What to do:
Every entry in the data that follows should come back exactly, pictures aside.
*** Opening of Records to process ***
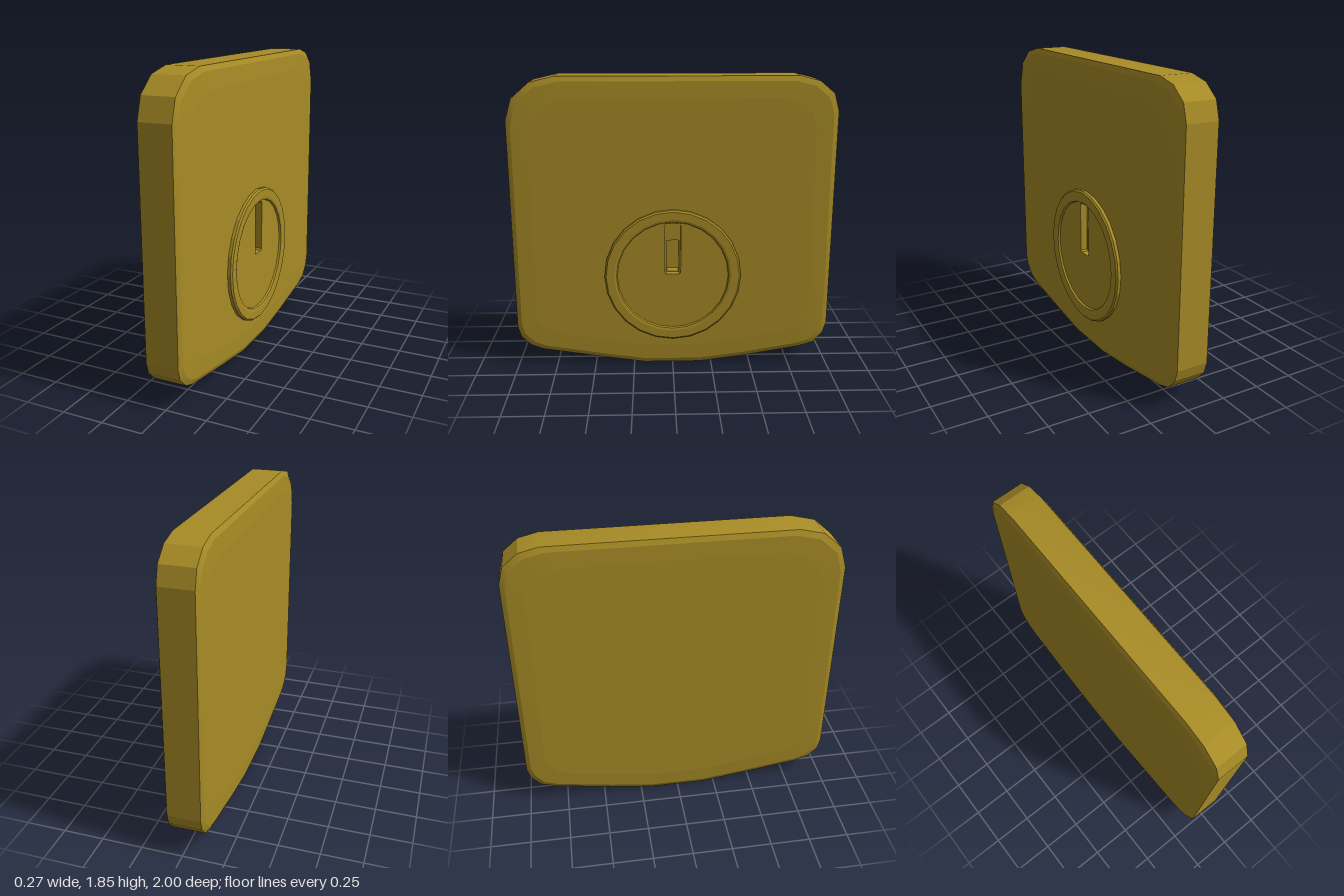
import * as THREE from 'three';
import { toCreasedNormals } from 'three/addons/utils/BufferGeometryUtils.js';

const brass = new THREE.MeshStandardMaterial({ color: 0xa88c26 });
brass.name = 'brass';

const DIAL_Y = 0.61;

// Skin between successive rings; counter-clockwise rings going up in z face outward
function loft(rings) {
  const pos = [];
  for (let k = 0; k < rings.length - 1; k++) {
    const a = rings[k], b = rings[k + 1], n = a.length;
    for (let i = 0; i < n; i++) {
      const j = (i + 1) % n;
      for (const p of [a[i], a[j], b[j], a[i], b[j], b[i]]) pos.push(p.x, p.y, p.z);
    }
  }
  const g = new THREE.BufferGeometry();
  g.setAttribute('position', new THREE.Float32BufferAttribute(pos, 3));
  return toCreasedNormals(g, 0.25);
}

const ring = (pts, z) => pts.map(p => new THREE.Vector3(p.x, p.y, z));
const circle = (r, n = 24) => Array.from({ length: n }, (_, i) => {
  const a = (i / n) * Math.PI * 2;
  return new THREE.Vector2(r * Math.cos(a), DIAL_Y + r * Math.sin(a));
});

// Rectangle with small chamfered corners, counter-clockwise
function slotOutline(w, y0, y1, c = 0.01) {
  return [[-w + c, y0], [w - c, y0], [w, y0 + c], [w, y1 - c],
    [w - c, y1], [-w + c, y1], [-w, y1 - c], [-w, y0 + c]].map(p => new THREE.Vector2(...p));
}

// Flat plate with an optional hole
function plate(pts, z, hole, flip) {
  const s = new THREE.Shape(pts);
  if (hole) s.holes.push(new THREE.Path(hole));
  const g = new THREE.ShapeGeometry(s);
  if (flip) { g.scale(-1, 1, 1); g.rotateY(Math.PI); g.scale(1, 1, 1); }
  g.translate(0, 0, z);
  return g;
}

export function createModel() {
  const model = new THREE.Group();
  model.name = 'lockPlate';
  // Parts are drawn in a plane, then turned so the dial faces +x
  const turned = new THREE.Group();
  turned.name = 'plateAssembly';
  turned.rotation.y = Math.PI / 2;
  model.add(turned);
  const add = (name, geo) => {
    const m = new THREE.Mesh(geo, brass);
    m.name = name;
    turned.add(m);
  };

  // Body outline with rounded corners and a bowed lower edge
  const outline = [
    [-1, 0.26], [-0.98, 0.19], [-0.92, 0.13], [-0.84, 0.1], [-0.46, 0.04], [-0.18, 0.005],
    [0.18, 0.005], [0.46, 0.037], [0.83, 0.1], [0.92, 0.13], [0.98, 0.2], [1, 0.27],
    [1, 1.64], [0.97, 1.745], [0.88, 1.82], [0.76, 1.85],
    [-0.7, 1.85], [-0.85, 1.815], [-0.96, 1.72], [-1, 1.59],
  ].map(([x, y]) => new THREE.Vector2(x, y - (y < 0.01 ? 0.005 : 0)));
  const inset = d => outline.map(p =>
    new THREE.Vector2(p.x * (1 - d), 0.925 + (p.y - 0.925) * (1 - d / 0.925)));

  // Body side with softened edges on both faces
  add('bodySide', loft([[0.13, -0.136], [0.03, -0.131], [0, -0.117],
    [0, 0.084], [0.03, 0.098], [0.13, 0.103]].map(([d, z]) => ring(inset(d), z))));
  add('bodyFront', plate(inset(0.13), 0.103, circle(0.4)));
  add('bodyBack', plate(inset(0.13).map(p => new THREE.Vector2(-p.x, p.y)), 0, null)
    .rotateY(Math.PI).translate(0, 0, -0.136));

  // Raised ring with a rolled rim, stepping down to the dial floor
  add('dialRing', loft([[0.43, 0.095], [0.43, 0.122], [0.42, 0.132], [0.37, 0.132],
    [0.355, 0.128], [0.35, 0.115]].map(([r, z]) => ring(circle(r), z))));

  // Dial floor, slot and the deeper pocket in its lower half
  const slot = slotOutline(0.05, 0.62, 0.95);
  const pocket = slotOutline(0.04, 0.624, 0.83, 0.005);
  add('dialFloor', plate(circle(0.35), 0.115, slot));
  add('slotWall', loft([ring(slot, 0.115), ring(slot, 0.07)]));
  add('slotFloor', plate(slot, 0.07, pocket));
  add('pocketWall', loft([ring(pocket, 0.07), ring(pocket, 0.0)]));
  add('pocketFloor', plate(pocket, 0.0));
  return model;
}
*** Close of Records to process ***
Written response:
import * as THREE from 'three';
import { toCreasedNormals } from 'three/addons/utils/BufferGeometryUtils.js';

const brass = new THREE.MeshStandardMaterial({ color: 0xa88c26 });
brass.name = 'brass';

const DIAL_Y = 0.61;

// Skin between successive rings; counter-clockwise rings going up in z face outward
function loft(rings) {
  const pos = [];
  for (let k = 0; k < rings.length - 1; k++) {
    const a = rings[k], b = rings[k + 1], n = a.length;
    for (let i = 0; i < n; i++) {
      const j = (i + 1) % n;
      for (const p of [a[i], a[j], b[j], a[i], b[j], b[i]]) pos.push(p.x, p.y, p.z);
    }
  }
  const g = new THREE.BufferGeometry();
  g.setAttribute('position', new THREE.Float32BufferAttribute(pos, 3));
  return toCreasedNormals(g, 0.25);
}

const ring = (pts, z) => pts.map(p => new THREE.Vector3(p.x, p.y, z));
const circle = (r, n = 24) => Array.from({ length: n }, (_, i) => {
  const a = (i / n) * Math.PI * 2;
  return new THREE.Vector2(r * Math.cos(a), DIAL_Y + r * Math.sin(a));
});

// Rectangle with small chamfered corners, counter-clockwise
function slotOutline(w, y0, y1, c = 0.01) {
  return [[-w + c, y0], [w - c, y0], [w, y0 + c], [w, y1 - c],
    [w - c, y1], [-w + c, y1], [-w, y1 - c], [-w, y0 + c]].map(p => new THREE.Vector2(...p));
}

// Flat plate with an optional hole
function plate(pts, z, hole, flip) {
  const s = new THREE.Shape(pts);
  if (hole) s.holes.push(new THREE.Path(hole));
  const g = new THREE.ShapeGeometry(s);
  if (flip) { g.scale(-1, 1, 1); g.rotateY(Math.PI); g.scale(1, 1, 1); }
  g.translate(0, 0, z);
  return g;
}

export function createModel() {
  const model = new THREE.Group();
  model.name = 'lockPlate';
  // Parts are drawn in a plane, then turned so the dial faces +x
  const turned = new THREE.Group();
  turned.name = 'plateAssembly';
  turned.rotation.y = Math.PI / 2;
  model.add(turned);
  const add = (name, geo) => {
    const m = new THREE.Mesh(geo, brass);
    m.name = name;
    turned.add(m);
  };

  // Body outline with rounded corners and a bowed lower edge
  const outline = [
    [-1, 0.26], [-0.98, 0.19], [-0.92, 0.13], [-0.84, 0.1], [-0.46, 0.04], [-0.18, 0.005],
    [0.18, 0.005], [0.46, 0.037], [0.83, 0.1], [0.92, 0.13], [0.98, 0.2], [1, 0.27],
    [1, 1.64], [0.97, 1.745], [0.88, 1.82], [0.76, 1.85],
    [-0.7, 1.85], [-0.85, 1.815], [-0.96, 1.72], [-1, 1.59],
  ].map(([x, y]) => new THREE.Vector2(x, y - (y < 0.01 ? 0.005 : 0)));
  const inset = d => outline.map(p =>
    new THREE.Vector2(p.x * (1 - d), 0.925 + (p.y - 0.925) * (1 - d / 0.925)));

  // Body side with softened edges on both faces
  add('bodySide', loft([[0.13, -0.136], [0.03, -0.131], [0, -0.117],
    [0, 0.084], [0.03, 0.098], [0.13, 0.103]].map(([d, z]) => ring(inset(d), z))));
  add('bodyFront', plate(inset(0.13), 0.103, circle(0.4)));
  add('bodyBack', plate(inset(0.13).map(p => new THREE.Vector2(-p.x, p.y)), 0, null)
    .rotateY(Math.PI).translate(0, 0, -0.136));

  // Raised ring with a rolled rim, stepping down to the dial floor
  add('dialRing', loft([[0.43, 0.095], [0.43, 0.122], [0.42, 0.132], [0.37, 0.132],
    [0.355, 0.128], [0.35, 0.115]].map(([r, z]) => ring(circle(r), z))));

  // Dial floor, slot and the deeper pocket in its lower half
  const slot = slotOutline(0.05, 0.62, 0.95);
  const pocket = slotOutline(0.04, 0.624, 0.83, 0.005);
  add('dialFloor', plate(circle(0.35), 0.115, slot));
  add('slotWall', loft([ring(slot, 0.115), ring(slot, 0.07)]));
  add('slotFloor', plate(slot, 0.07, pocket));
  add('pocketWall', loft([ring(pocket, 0.07), ring(pocket, 0.0)]));
  add('pocketFloor', plate(pocket, 0.0));
  return model;
}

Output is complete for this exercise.